What you have to do:
From the records below, output exactly the lines running from the line containing "# Mirror the" through the line containing "k = (j + 1) % count", and no others.

Data to use:
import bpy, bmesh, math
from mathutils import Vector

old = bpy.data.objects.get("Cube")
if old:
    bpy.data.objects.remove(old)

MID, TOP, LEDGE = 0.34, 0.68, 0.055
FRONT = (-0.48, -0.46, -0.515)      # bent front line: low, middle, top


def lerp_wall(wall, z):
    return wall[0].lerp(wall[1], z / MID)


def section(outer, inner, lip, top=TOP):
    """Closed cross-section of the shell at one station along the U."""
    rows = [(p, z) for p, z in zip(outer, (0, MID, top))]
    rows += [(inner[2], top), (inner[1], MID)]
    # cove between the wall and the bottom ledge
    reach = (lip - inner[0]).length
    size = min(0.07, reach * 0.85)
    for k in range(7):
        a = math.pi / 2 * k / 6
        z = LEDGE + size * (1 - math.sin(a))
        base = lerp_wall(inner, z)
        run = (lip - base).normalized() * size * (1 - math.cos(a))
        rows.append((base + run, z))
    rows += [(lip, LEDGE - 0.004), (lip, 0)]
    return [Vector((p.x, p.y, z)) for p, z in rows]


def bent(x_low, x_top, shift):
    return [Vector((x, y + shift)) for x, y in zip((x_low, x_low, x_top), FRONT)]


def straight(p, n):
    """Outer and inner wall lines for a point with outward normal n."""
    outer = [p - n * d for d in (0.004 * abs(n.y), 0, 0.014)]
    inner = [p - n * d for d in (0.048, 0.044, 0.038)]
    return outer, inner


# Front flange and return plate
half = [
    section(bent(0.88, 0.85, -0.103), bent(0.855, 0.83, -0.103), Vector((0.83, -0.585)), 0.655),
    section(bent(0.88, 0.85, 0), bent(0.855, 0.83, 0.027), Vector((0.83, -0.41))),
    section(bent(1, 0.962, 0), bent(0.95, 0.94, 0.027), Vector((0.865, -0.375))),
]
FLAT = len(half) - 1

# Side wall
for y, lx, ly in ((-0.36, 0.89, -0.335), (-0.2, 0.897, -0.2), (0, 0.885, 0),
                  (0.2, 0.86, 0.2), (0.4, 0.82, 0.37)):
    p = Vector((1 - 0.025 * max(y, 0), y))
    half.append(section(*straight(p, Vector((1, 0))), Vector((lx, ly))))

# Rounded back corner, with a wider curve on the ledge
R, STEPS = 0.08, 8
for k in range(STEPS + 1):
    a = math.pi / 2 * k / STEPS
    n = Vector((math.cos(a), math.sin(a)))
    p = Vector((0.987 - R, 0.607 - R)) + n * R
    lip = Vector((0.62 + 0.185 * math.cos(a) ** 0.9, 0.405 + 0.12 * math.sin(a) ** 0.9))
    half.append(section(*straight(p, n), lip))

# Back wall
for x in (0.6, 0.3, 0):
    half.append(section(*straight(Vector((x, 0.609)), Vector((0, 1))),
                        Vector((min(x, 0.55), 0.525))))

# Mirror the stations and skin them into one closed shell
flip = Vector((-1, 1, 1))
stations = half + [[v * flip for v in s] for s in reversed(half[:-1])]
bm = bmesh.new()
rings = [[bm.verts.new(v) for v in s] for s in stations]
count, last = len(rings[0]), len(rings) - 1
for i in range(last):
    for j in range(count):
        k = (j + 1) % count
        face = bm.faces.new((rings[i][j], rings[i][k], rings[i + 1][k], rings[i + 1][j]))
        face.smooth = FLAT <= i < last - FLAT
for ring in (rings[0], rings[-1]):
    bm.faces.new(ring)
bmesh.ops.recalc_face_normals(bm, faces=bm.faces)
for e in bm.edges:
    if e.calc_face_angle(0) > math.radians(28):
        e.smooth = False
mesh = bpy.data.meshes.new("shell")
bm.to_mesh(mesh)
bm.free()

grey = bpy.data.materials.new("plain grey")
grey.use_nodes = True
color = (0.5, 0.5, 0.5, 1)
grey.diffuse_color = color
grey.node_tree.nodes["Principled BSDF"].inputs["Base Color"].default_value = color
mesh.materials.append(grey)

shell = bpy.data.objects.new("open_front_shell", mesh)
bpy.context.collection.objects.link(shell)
---
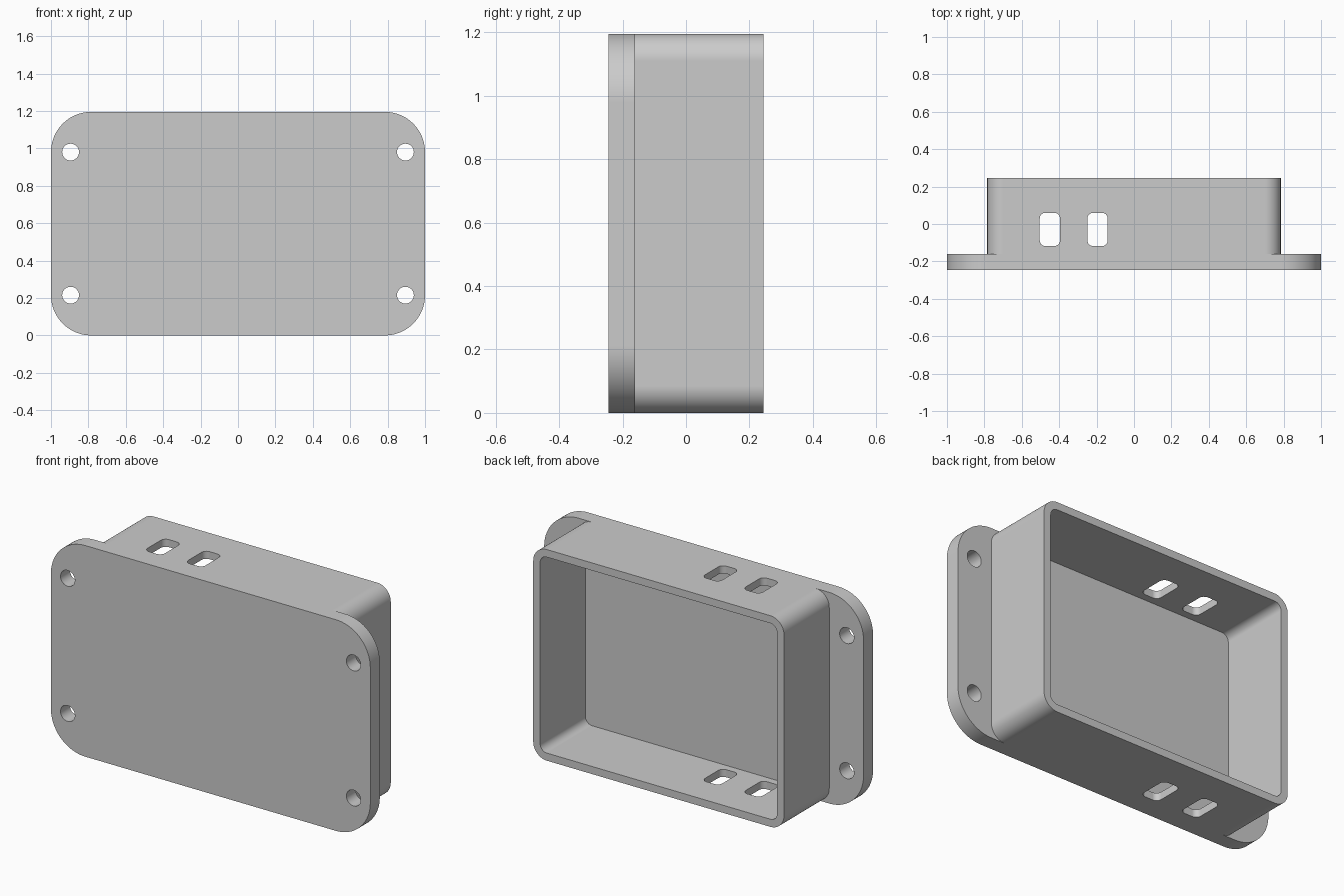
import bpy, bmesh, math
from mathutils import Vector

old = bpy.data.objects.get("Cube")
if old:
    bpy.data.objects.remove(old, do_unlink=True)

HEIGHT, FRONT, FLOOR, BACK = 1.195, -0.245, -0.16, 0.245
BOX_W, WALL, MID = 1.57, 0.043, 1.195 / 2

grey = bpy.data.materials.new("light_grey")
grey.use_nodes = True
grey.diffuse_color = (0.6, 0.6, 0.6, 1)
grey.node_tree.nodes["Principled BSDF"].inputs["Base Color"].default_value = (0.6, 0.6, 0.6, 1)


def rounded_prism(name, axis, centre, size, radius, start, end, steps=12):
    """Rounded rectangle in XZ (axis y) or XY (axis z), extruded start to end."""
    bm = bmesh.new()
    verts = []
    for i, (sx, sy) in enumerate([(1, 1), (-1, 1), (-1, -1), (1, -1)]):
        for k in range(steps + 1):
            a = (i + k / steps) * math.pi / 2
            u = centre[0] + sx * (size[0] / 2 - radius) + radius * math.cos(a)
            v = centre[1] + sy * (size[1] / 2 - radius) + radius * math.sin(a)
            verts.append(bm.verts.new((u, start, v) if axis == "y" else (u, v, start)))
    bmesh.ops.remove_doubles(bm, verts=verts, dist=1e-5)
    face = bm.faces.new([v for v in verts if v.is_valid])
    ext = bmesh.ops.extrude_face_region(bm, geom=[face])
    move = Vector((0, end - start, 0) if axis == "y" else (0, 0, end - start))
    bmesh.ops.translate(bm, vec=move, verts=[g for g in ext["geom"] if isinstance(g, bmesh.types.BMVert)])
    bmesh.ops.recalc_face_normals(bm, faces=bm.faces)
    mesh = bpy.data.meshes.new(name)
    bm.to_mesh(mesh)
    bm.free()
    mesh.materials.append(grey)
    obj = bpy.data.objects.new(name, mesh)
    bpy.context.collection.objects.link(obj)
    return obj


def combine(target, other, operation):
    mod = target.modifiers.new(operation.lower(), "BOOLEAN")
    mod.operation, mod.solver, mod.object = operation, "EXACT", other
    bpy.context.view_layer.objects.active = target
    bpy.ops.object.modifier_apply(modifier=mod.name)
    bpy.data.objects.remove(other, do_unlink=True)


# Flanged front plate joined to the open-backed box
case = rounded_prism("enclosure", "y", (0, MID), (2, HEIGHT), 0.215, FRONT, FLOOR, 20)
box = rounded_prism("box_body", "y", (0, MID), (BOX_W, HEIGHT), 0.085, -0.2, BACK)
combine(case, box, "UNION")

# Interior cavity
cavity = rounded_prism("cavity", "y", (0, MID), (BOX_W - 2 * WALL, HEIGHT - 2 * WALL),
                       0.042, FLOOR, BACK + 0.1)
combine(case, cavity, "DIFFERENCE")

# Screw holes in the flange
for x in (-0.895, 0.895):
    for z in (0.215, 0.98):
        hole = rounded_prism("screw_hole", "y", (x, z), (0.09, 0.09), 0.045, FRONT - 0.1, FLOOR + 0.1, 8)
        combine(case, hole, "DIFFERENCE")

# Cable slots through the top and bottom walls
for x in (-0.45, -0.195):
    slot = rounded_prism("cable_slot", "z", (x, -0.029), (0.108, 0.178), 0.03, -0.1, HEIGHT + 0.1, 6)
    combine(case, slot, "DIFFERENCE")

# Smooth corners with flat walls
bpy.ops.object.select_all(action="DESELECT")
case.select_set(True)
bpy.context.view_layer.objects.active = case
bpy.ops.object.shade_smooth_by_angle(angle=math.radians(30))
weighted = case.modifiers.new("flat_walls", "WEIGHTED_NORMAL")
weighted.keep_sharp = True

Response:
# Mirror the stations and skin them into one closed shell
flip = Vector((-1, 1, 1))
stations = half + [[v * flip for v in s] for s in reversed(half[:-1])]
bm = bmesh.new()
rings = [[bm.verts.new(v) for v in s] for s in stations]
count, last = len(rings[0]), len(rings) - 1
for i in range(last):
    for j in range(count):
        k = (j + 1) % count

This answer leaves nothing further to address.